As I am standing there for hours in the wind gambling my time at ripples and waves and slight color changes in the water I start thinking about the riverboat pilots that used to take full on steam boats up this same river!  Honestly... WOW.

I am barely able to bring a damn rowboat down this river and these old school badasses used to bring full on steam boats up and down this river all the time!  

It occurs to me that this is why in the mid 1800's the steam boat captain was the most bad ass mother f'er in the country!  These guys were basically taking the 737's of the day and guiding them through the most rediculose hazards possible for a ship and mostly successfully pulling it off.  I was trying to think of a modern equivalent and the only thing I could compare was an airline pilot.  But instead of getting into St Louis by putting down the Martha Stuart's "Living" magazine and monitoring the radio... the delta pilot had to successfully fly the Red Bull Air Races with pylons made of real trees before landing every time. (I assume all Delta pilots don't all read Martha Stuart's Living. I am sure Fingerson is up there pretending to read Hustler with batman comic books hidden inside.)  

Anyways, after thinking about river boat captains for hours and hours I now understand why those guys thought they were authorized to comment on the country and run it.  The river hates men who hedge their bets.  If you are looking down the river... and you see a sawyer and a gnarly bank... if you are a pussy and hedge your bet... and think... hey.. I'll go towards the middle. I'll just float on the middle side of the sawyer and be a medium kind of guy!  The river laughs and then grounds you!!! like seriously 100 yards of boat dragging laughs!  BUT!!! if you scratch your dick, look at that same scene... and say... "the mother fucking channel is in the eight feet between the bank and that sawyer... and you go for it!  you will be rewarded by anxiety, anticipation... then nothing!!! then you know that your balls are big for a reason! And you just floated past some terrible situation. 

The river makes you who look at a scene... assess it.. guess right.  If you hedge your bet with this river, you drag your boat.  If you go all in, the river respects.  I have never run aground by being to close to an eroded bank.  I have only run aground when I thought the middle was safe.  

An old steam boat passable bridge.  When the steam boat came, they just raise the section.  No one around to raise it today...

After doing this for a week and not destroying my boat, I am pretty sure I can run a country no problem. Way easier! I see why everyone running everything in the 1800's was former river boat captains.  If you can survive the river with a steam boat... probably you should be incharge of earth!

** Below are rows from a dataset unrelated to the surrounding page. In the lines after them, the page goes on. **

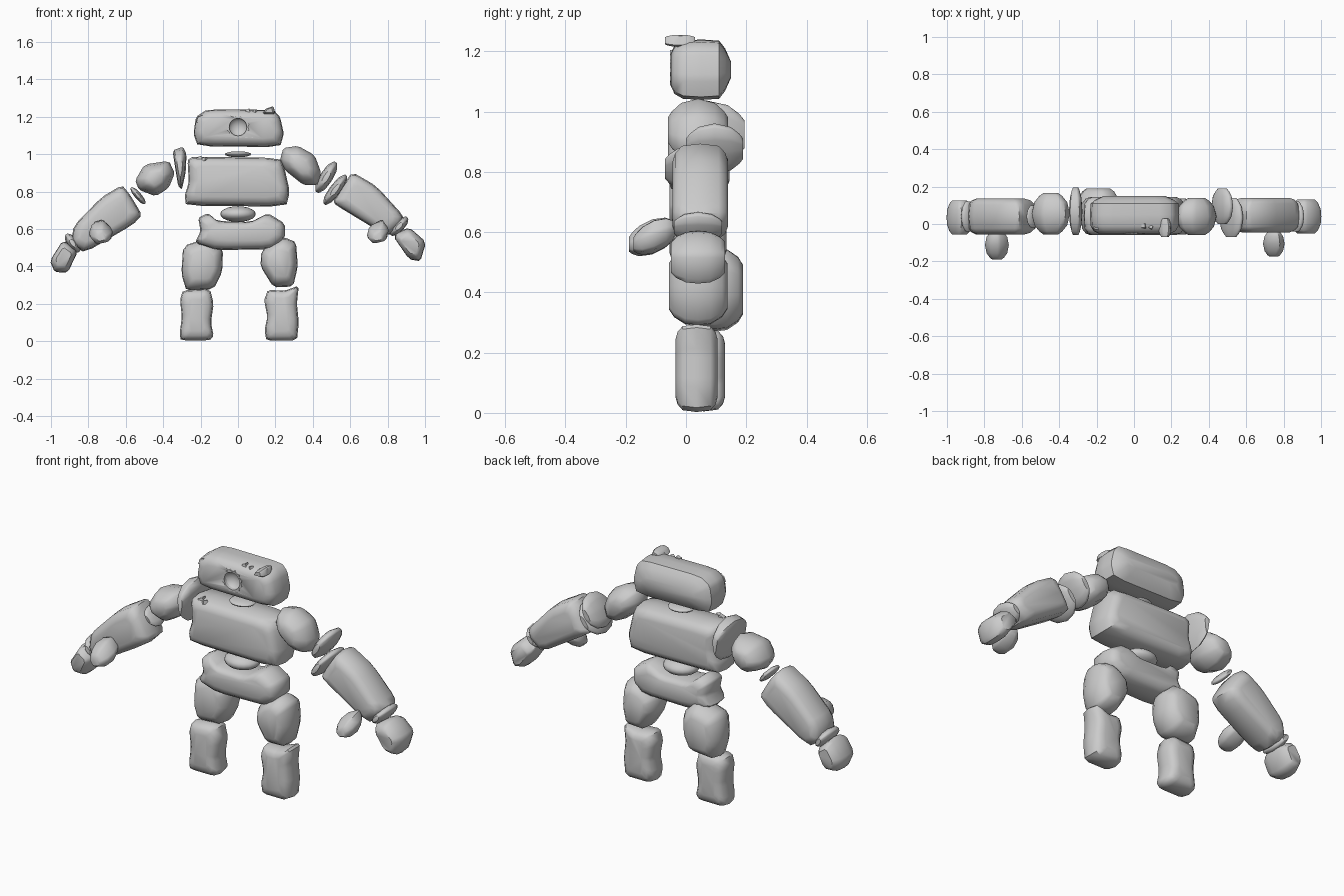
import bpy, bmesh, math

if "Cube" in bpy.data.objects:
    bpy.data.objects.remove(bpy.data.objects["Cube"])

stone = bpy.data.materials.new("grey_stone")
stone.diffuse_color = (0.6, 0.6, 0.6, 1)
stone.use_nodes = True
stone.node_tree.nodes["Principled BSDF"].inputs["Base Color"].default_value = stone.diffuse_color

# Depth profiles: (fraction of depth, size change); inset distances for blocks, scales for pebbles
BLOCK = [(0, .05), (.05, .025), (.17, .006), (.5, 0), (.83, .006), (.95, .025), (1, .05)]
HEAD = [(0, .045), (.06, .02), (.2, .004), (.5, 0), (.8, .004), (.9, .03), (1, .075)]
PEBBLE = [(0, .4), (.07, .6), (.22, .86), (.5, 1), (.78, .86), (.93, .6), (1, .4)]
CHUNK = [(0, .58), (.09, .78), (.28, .96), (.5, 1), (.72, .96), (.91, .78), (1, .58)]


def finish(name, bm, angle=45):
    bmesh.ops.recalc_face_normals(bm, faces=bm.faces)
    me = bpy.data.meshes.new(name)
    bm.to_mesh(me)
    bm.free()
    me.materials.append(stone)
    ob = bpy.data.objects.new(name, me)
    bpy.context.collection.objects.link(ob)
    bpy.ops.object.select_all(action='DESELECT')
    ob.select_set(True)
    bpy.context.view_layer.objects.active = ob
    bpy.ops.object.shade_smooth_by_angle(angle=math.radians(angle))
    return ob


def soften(pts, r=0.15):
    """Cut every corner of a closed outline."""
    out = []
    for i, p in enumerate(pts):
        a, b = pts[i - 1], pts[(i + 1) % len(pts)]
        for q in (a, b):
            out.append((p[0] + (q[0] - p[0]) * r, p[1] + (q[1] - p[1]) * r))
    return out


def rock(name, outline, y0, y1, rings=BLOCK, rise=0.0, tilt=0.0):
    """Front outline (x, z) swept through depth, shrinking along tilted axes towards both ends."""
    c, s = math.cos(math.radians(tilt)), math.sin(math.radians(tilt))
    pts = [(x * c + z * s, z * c - x * s) for x, z in soften(outline)]
    us, vs = [p[0] for p in pts], [p[1] for p in pts]
    cu, cv = (min(us) + max(us)) / 2, (min(vs) + max(vs)) / 2
    hu, hv = (max(us) - min(us)) / 2, (max(vs) - min(vs)) / 2
    bm = bmesh.new()
    loops = []
    for t, d in rings:
        if rings in (PEBBLE, CHUNK):
            su = sv = d
        else:
            su, sv = max(.3, 1 - d / hu), max(.25, 1 - d / hv)
        loop = []
        for u, v in pts:
            u, v = cu + (u - cu) * su, cv + (v - cv) * sv
            loop.append(bm.verts.new((u * c - v * s, y0 + (y1 - y0) * t,
                                      u * s + v * c + rise * (t - .5))))
        loops.append(loop)
    n = len(pts)
    for a, b in zip(loops, loops[1:]):
        for i in range(n):
            j = (i + 1) % n
            bm.faces.new((a[i], a[j], b[j], b[i]))
    bm.faces.new(loops[0])
    bm.faces.new(loops[-1])
    return finish(name, bm)


def ellipsoid(name, c, r):
    bm = bmesh.new()
    bmesh.ops.create_uvsphere(bm, u_segments=20, v_segments=10, radius=1)
    for v in bm.verts:
        v.co = [c[k] + v.co[k] * r[k] for k in range(3)]
    return finish(name, bm)


def disc(name, a, b, w, y0, y1):
    """Thin flat stone running from a to b in the front plane, w thick."""
    dx, dz = b[0] - a[0], b[1] - a[1]
    l = math.hypot(dx, dz)
    ux, uz = dx / l, dz / l
    prof = [(0, -.15), (0, .15), (.18, .43), (.5, .52), (.82, .43),
            (1, .15), (1, -.15), (.82, -.43), (.5, -.52), (.18, -.43)]
    return rock(name, [(a[0] + t * dx - uz * s * w, a[1] + t * dz + ux * s * w)
                       for t, s in prof], y0, y1, PEBBLE)


# Head with a round hollow eye
head = rock("head", [(-.238, 1.11), (-.215, 1.043), (.225, 1.038), (.245, 1.11), (.225, 1.2),
                     (.19, 1.237), (-.165, 1.24), (-.225, 1.2)], -.05, .15, HEAD)
cutter = ellipsoid("eye_cutter", (0, -.06, 1.145), (.053, .045, .053))
cutter.hide_render = True
cutter.hide_set(True)
cut = head.modifiers.new("eye_hollow", 'BOOLEAN')
cut.operation = 'DIFFERENCE'
cut.object = cutter
cut.solver = 'EXACT'

# Jagged rim around the eye
bm = bmesh.new()
N = 24
cols = []
for i in range(N):
    a = 2 * math.pi * i / N
    ro = .061 if i % 2 else .053
    cols.append([bm.verts.new((r * math.cos(a), y, 1.145 + r * math.sin(a)))
                 for r, y in ((.045, -.035), (.047, -.053), (ro, -.053), (ro, -.035))])
for i in range(N):
    p, q = cols[i], cols[(i + 1) % N]
    for k in range(4):
        m = (k + 1) % 4
        bm.faces.new((p[k], p[m], q[m], q[k]))
finish("eye_rim", bm, 30)

# Loose chips on the head and chest: x, y, z, size, turn
for i, (x, y, z, s, turn) in enumerate([(.165, -.01, 1.228, .032, .3), (.05, -.01, 1.23, .02, .8),
                                        (.09, -.015, 1.228, .016, .2),
                                        (-.2, -.015, 1.19, .026, .5), (-.21, -.015, .973, .026, .9),
                                        (-.18, -.03, .972, .02, .2)]):
    bm = bmesh.new()
    bmesh.ops.create_cone(bm, cap_ends=True, segments=4, radius1=s, radius2=s * .7, depth=s)
    for v in bm.verts:
        px, py, pz = v.co
        c, k = math.cos(turn), math.sin(turn)
        v.co = (x + px * c - py * k, y + px * k + py * c, z + pz + .3 * (px - py))
    finish(f"stone_chip_{i + 1}", bm, 20)
rock("brow_shard", [(.13, 1.215), (.2, 1.215), (.19, 1.257), (.15, 1.245)], -.07, .03, CHUNK)

# Neck, chest, waist and hips
ellipsoid("neck_disc", (0, .04, 1.0), (.07, .06, .016))
rock("chest", [(-.27, .97), (-.24, .987), (.225, .98), (.25, .92), (.277, .8), (.257, .72),
               (-.278, .725), (-.285, .78), (-.263, .85)], -.06, .145)
ellipsoid("waist_stone", (0, .04, .68), (.095, .085, .042))
rock("hips", [(-.213, .66), (-.16, .685), (-.11, .643), (.07, .638), (.16, .685), (.25, .63),
              (.25, .55), (.19, .493), (-.12, .487), (-.23, .525), (-.2, .59)], -.05, .135)

# Legs
rock("thigh_left", [(-.293, .51), (-.15, .555), (-.08, .49), (-.085, .37), (-.13, .28),
                    (-.275, .268), (-.303, .36)], -.0, .19, CHUNK)
rock("thigh_right", [(.19, .535), (.25, .555), (.31, .53), (.32, .4), (.295, .293),
                     (.19, .288), (.12, .4), (.125, .48)], -.057, .137, CHUNK)
rock("shin_left", [(-.295, .272), (-.15, .28), (-.13, .2), (-.145, .1), (-.13, .03),
                   (-.15, .005), (-.305, .005), (-.312, .04), (-.3, .13), (-.31, .22)], -.01, .13)
rock("shin_right", [(.16, .275), (.25, .27), (.325, .298), (.315, .2), (.325, .1), (.315, .003),
                    (.152, .003), (.142, .06), (.157, .13), (.14, .22)], -.035, .105)

# Shoulders and upper arms
rock("shoulder_flake_left", [(-.35, 1.02), (-.295, 1.04), (-.275, 1.0), (-.28, .9), (-.3, .81),
                             (-.32, .83), (-.335, .92)], -.06, .195, PEBBLE)
rock("upper_arm_left", [(-.55, .86), (-.5, .945), (-.37, .965), (-.338, .9), (-.37, .82),
                        (-.44, .775), (-.53, .81)], -.055, .165, PEBBLE)
rock("shoulder_right", [(.225, .97), (.242, 1.033), (.32, 1.045), (.41, .995), (.445, .9),
                        (.425, .835), (.35, .835), (.25, .915)], -.06, .14, PEBBLE)

# Elbow discs
disc("elbow_disc_left", (-.572, .822), (-.497, .735), .035, -.02, .1)
disc("elbow_disc_right_inner", (.522, .957), (.422, .797), .068, 0, .19)
disc("elbow_disc_right_outer", (.578, .887), (.462, .733), .06, -.07, .14)

# Forearms, wrists and hands
rock("forearm_left", [(-.62, .835), (-.73, .77), (-.88, .615), (-.89, .52), (-.82, .473),
                      (-.56, .625), (-.513, .675), (-.575, .78)], -.055, .135, tilt=36)
rock("forearm_right", [(.61, .905), (.74, .83), (.885, .67), (.875, .625), (.8, .56),
                       (.52, .73), (.51, .75), (.55, .815)], -.045, .14, tilt=-36)
disc("wrist_left", (-.918, .572), (-.85, .478), .055, -.04, .12)
disc("wrist_right", (.905, .662), (.818, .568), .055, -.04, .12)
rock("hand_left", [(-.935, .542), (-.855, .483), (-.91, .367), (-.98, .37), (-1.006, .43)],
     -.055, .125, CHUNK)
rock("hand_right", [(.915, .61), (.825, .568), (.915, .438), (.975, .428), (1.006, .53)],
     -.05, .13, CHUNK)

# Thumbs reach forward and drop towards the tip
rock("thumb_left", [(-.8, .57), (-.78, .628), (-.72, .645), (-.667, .59), (-.68, .542),
                    (-.76, .523)], -.19, -.035, PEBBLE, .05)
rock("thumb_right", [(.688, .56), (.7, .608), (.775, .645), (.807, .6), (.795, .545),
                     (.72, .528)], -.175, -.035, PEBBLE, .05)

So, as I am battling the winds and current... sails furled... I get to the next museum.  There is nothing to mark it but a small flag/pennant on a stick. For the love of christ... stop at the pennant... 


Anonymous said...

I can't believe this has no comments. This is about not hedging your bets. About running just the Nineteenth Century world, but the Twenty-First. Maybe folks were too excited about the mosquitoes.

Everywhere I go, folks are talking about those mosquitoes.

Trust you and Chas are doing well.

Anonymous said...

Truly enjoying the updates on your Missouri River expedition. Hang in there. I doubt anyone else has attempted the feat.


Notorious said...

Mr Heston and I are getting along very well! Bonding over fleeing from thunderstorms on the river... which is kind of like power walking away from a train down the tracks.

Thanks! As it turns out, about a dozen try this in canoes and kayaks each year... which I feel is the wrong boat. The Missouri river is in a lot of ways more a chain of lakes or inland seas more than a river. I think anyone doing this without sails is insane!